→ MATERIAL SHOWN
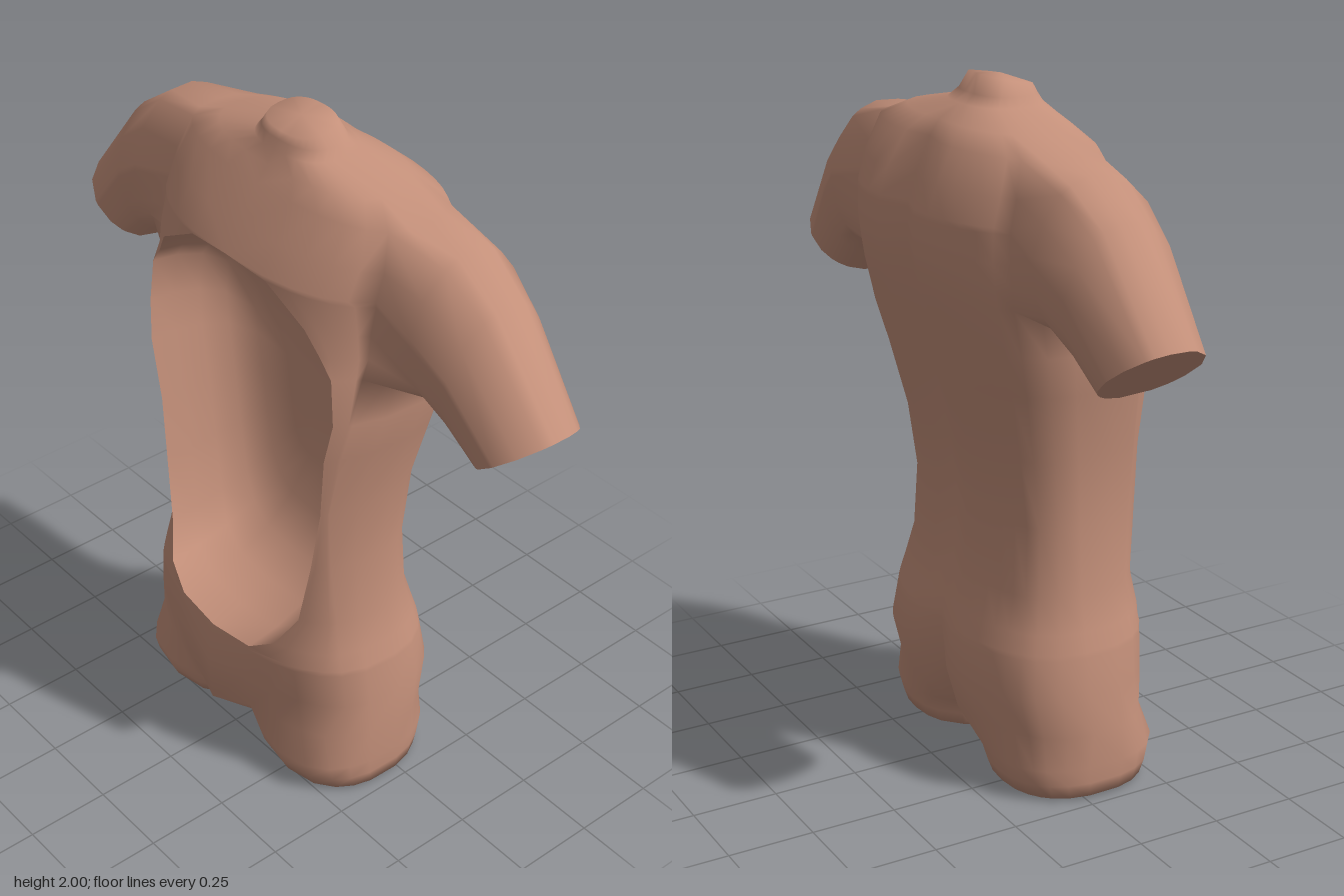
import * as THREE from 'three';
import { mergeGeometries, mergeVertices } from 'three/addons/utils/BufferGeometryUtils.js';

const V = (x, y, z) => new THREE.Vector3(x, y, z);
const POW = 0.8;        // squareness of the torso sections
const COLS = 16;        // columns per half section, front to back
const ARM_COLS = [5, 9];
const ARM_ROWS = [10, 16];

// Torso sections: y, half width, front z, back z, z of widest point, half width of opening, spine groove
const ROWS = [
  [0.20, 0.475, 0.305, -0.225, 0.04, 0, 0.07],
  [0.32, 0.467, 0.318, -0.26, 0.03, 0, 0.06],
  [0.43, 0.450, 0.325, -0.24, 0.03, 0, 0.03],
  [0.445, 0.447, 0.315, -0.238, 0.03, 0.155, 0.03],
  [0.50, 0.432, 0.29, -0.22, 0.03, 0.24, 0.02],
  [0.60, 0.407, 0.245, -0.19, 0.03, 0.295, 0.02],
  [0.80, 0.395, 0.23, -0.178, 0.03, 0.33, 0.025],
  [1.00, 0.402, 0.22, -0.21, 0.02, 0.358, 0.03],
  [1.20, 0.440, 0.23, -0.26, -0.01, 0.382, 0.035],
  [1.32, 0.465, 0.215, -0.295, -0.03, 0.40, 0.04],
  [1.455, 0.470, 0.21, -0.327, -0.05, 0.385, 0.045],
  [1.51, 0.470, 0.215, -0.337, -0.05, 0.345, 0.045],
  [1.58, 0.470, 0.23, -0.347, -0.05, 0.30, 0.045],
  [1.66, 0.470, 0.24, -0.345, -0.05, 0.155, 0.045],
  [1.675, 0.470, 0.25, -0.342, -0.05, 0, 0.045],
  [1.75, 0.470, 0.20, -0.315, -0.05, 0, 0.04],
  [1.845, 0.440, 0.14, -0.26, -0.06, 0, 0.03],
  [1.888, 0.325, 0.105, -0.21, -0.05, 0, 0.01],
  [1.925, 0.150, 0.085, -0.14, -0.03, 0, 0],
  [1.95, 0.127, 0.07, -0.11, -0.02, 0, 0],
  [1.985, 0.105, 0.06, -0.085, -0.01, 0, 0],
];

// Half section from the front (or the edge of the opening) round the side to the back
function section([y, w, zf, zb, zc, xe, groove], row) {
  const a0 = Math.asin(Math.pow(xe / w, 1 / POW));
  const radius = (zf - zc) / Math.pow(Math.cos(a0), POW);
  const [c0, c1] = ARM_COLS, af = 1.12, ab = 2.1, lerp = THREE.MathUtils.lerp;
  return Array.from({ length: COLS + 1 }, (_, j) => {
    const a = j <= c0 ? lerp(a0, af, j / c0)
      : j <= c1 ? lerp(af, ab, (j - c0) / (c1 - c0))
      : lerp(ab, Math.PI, (j - c1) / (COLS - c1));
    const x = j === COLS ? 0 : w * Math.pow(Math.sin(a), POW);
    const c = Math.cos(a), k = Math.pow(Math.abs(c), POW);
    let z = c > 0 ? zc + radius * k : zc + (zb - zc) * k;
    if (c < 0) z += groove * Math.exp(-((x / 0.07) ** 2));
    else if (row < 2) z += 0.03 * Math.exp(-((x / 0.1) ** 2));  // swell above the crotch
    let py = y;
    if (row === 0) py -= 0.05 * Math.exp(-((x / 0.08) ** 2));   // dip to the crotch
    if (row === ROWS.length - 1) py += 0.015 * -c;              // neck cut slopes forward
    return V(x, py, z);
  });
}

function geometry(points, index) {
  const g = new THREE.BufferGeometry().setFromPoints(points);
  g.setIndex(index);
  return g;
}

// Skin between successive rings of points
function loft(rings, closed, skip = () => false) {
  const n = rings[0].length, index = [];
  for (let i = 0; i < rings.length - 1; i++) {
    for (let j = 0; j < (closed ? n : n - 1); j++) {
      if (skip(i, j)) continue;
      const k = (j + 1) % n, a = i * n + j, b = i * n + k;
      index.push(a, b, b + n, a, b + n, a + n);
    }
  }
  return geometry(rings.flat(), index);
}

// Fan that closes a loop
function cap(loop, centre) {
  const n = loop.length, index = [];
  for (let j = 0; j < n; j++) index.push(n, j, (j + 1) % n);
  return geometry([...loop, centre], index);
}

// Mirrored copy across x = 0 with the corners reversed
function mirrored(g) {
  const m = g.clone().scale(-1, 1, 1), ix = m.index.array;
  for (let i = 0; i < ix.length; i += 3) [ix[i + 1], ix[i + 2]] = [ix[i + 2], ix[i + 1]];
  return m;
}

function smooth(parts) {
  const g = mergeVertices(mergeGeometries(parts), 1e-4);
  g.computeVertexNormals();
  return g;
}

const bothSides = (parts) => smooth([...parts, ...parts.map(mirrored)]);
const average = (pts) => pts.reduce((s, p) => s.add(p), V(0, 0, 0)).divideScalar(pts.length);

export function createModel() {
  const skin = new THREE.MeshStandardMaterial({ color: 0xc4907a });
  skin.name = 'skin';
  const model = new THREE.Group();
  model.name = 'torso';
  const add = (name, g) => {
    const mesh = new THREE.Mesh(g, skin);
    mesh.name = name;
    model.add(mesh);
  };

  // Trunk with an armhole left in its side
  const rows = ROWS.map(section);
  const [r0, r1] = ARM_ROWS, [c0, c1] = ARM_COLS;
  const trunk = loft(rows, false, (i, j) => i >= r0 && i < r1 && j >= c0 && j < c1);
  const neckEnd = cap(rows[rows.length - 1], V(0, 1.995, -0.01));

  // Arm grows from the armhole edge
  const hole = [];
  for (let j = c0; j < c1; j++) hole.push(rows[r0][j]);
  for (let i = r0; i < r1; i++) hole.push(rows[i][c1]);
  for (let j = c1; j > c0; j--) hole.push(rows[r1][j]);
  for (let i = r1; i > r0; i--) hole.push(rows[i][c0]);
  // top x, top y, bottom x, bottom y, half depth, centre z
  const armRings = [
    [0.59, 1.835, 0.57, 1.388, 0.188, -0.065],
    [0.73, 1.74, 0.645, 1.338, 0.165, -0.062],
    [0.955, 1.465, 0.72, 1.285, 0.14, -0.06],
  ].map(([tx, ty, bx, by, hz, cz]) => hole.map((p) => {
    const a = Math.atan2((p.z + 0.045) / 0.18, (p.y - 1.65) / 0.195);
    const c = Math.cos(a) / 2;
    return V((tx + bx) / 2 + (tx - bx) * c, (ty + by) / 2 + (ty - by) * c, cz + hz * Math.sin(a));
  }));
  const arm = loft([hole, ...armRings], true);

  // Leg grows from half of the hip section closed by the crotch line
  const front = rows[0][0], back = rows[0][COLS];
  const crotch = [1, 2, 3, 4, 5].map((i) => {
    const p = back.clone().lerp(front, i / 6);
    p.y = 0.14;
    return p;
  });
  const hip = [...rows[0], ...crotch].reverse();
  // y, inner x, outer x, front z, back z
  const legRings = [
    [0.10, 0.045, 0.475, 0.30, -0.19],
    [0.05, 0.052, 0.474, 0.285, -0.175],
    [0.01, 0.06, 0.47, 0.265, -0.16],
  ].map(([y, xi, xo, zf, zb]) => hip.map((p) => {
    const a = Math.atan2((p.z - 0.06) / 0.28, (p.x - 0.24) / 0.24);
    const bulge = (t) => Math.sign(t) * Math.pow(Math.abs(t), 0.85);
    return V((xi + xo) / 2 + (xo - xi) / 2 * bulge(Math.cos(a)), y,
      (zf + zb) / 2 + (zf - zb) / 2 * bulge(Math.sin(a)));
  }));
  const leg = loft([hip, ...legRings], true);
  const legCentre = average(legRings[2]);
  legCentre.y = 0;
  const legEnd = cap(legRings[2], legCentre);
  add('body', bothSides([trunk, neckEnd, arm, leg, legEnd]));

  // Flat cut arm ends
  add('armEnds', bothSides([cap(armRings[2], average(armRings[2]))]));

  // Rounded hollow behind the front opening
  const edge = rows.slice(2, 15).map((r) => r[0]);
  const rim = [...edge, ...edge.slice(1, -1).reverse().map((p) => V(-p.x, p.y, p.z))];
  const midY = 1.05, floorZ = -0.11;
  // width scale, height scale, depth
  const bowl = [
    [1, 1, 0], [0.99, 0.975, 0.25], [0.96, 0.92, 0.5], [0.89, 0.82, 0.73],
    [0.72, 0.64, 0.9], [0.47, 0.4, 0.98], [0.2, 0.18, 1],
  ].map(([sx, sy, d]) => rim.map((p) =>
    V(p.x * sx, midY + (p.y - midY) * sy, THREE.MathUtils.lerp(p.z, floorZ, d))));
  add('hollow', smooth([loft(bowl, true), cap(bowl[6], V(0, midY, floorZ))]));
  return model;
}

→ WHAT THE EXERCISE ASKS
Would you print exactly and only the lines of the material above that run from the line with "if (row === 0)" through the line with "const n = loop.length, index = [];", both included?

→ SOLUTION TO THIS PROBLEM
    if (row === 0) py -= 0.05 * Math.exp(-((x / 0.08) ** 2));   // dip to the crotch
    if (row === ROWS.length - 1) py += 0.015 * -c;              // neck cut slopes forward
    return V(x, py, z);
  });
}

function geometry(points, index) {
  const g = new THREE.BufferGeometry().setFromPoints(points);
  g.setIndex(index);
  return g;
}

// Skin between successive rings of points
function loft(rings, closed, skip = () => false) {
  const n = rings[0].length, index = [];
  for (let i = 0; i < rings.length - 1; i++) {
    for (let j = 0; j < (closed ? n : n - 1); j++) {
      if (skip(i, j)) continue;
      const k = (j + 1) % n, a = i * n + j, b = i * n + k;
      index.push(a, b, b + n, a, b + n, a + n);
    }
  }
  return geometry(rings.flat(), index);
}

// Fan that closes a loop
function cap(loop, centre) {
  const n = loop.length, index = [];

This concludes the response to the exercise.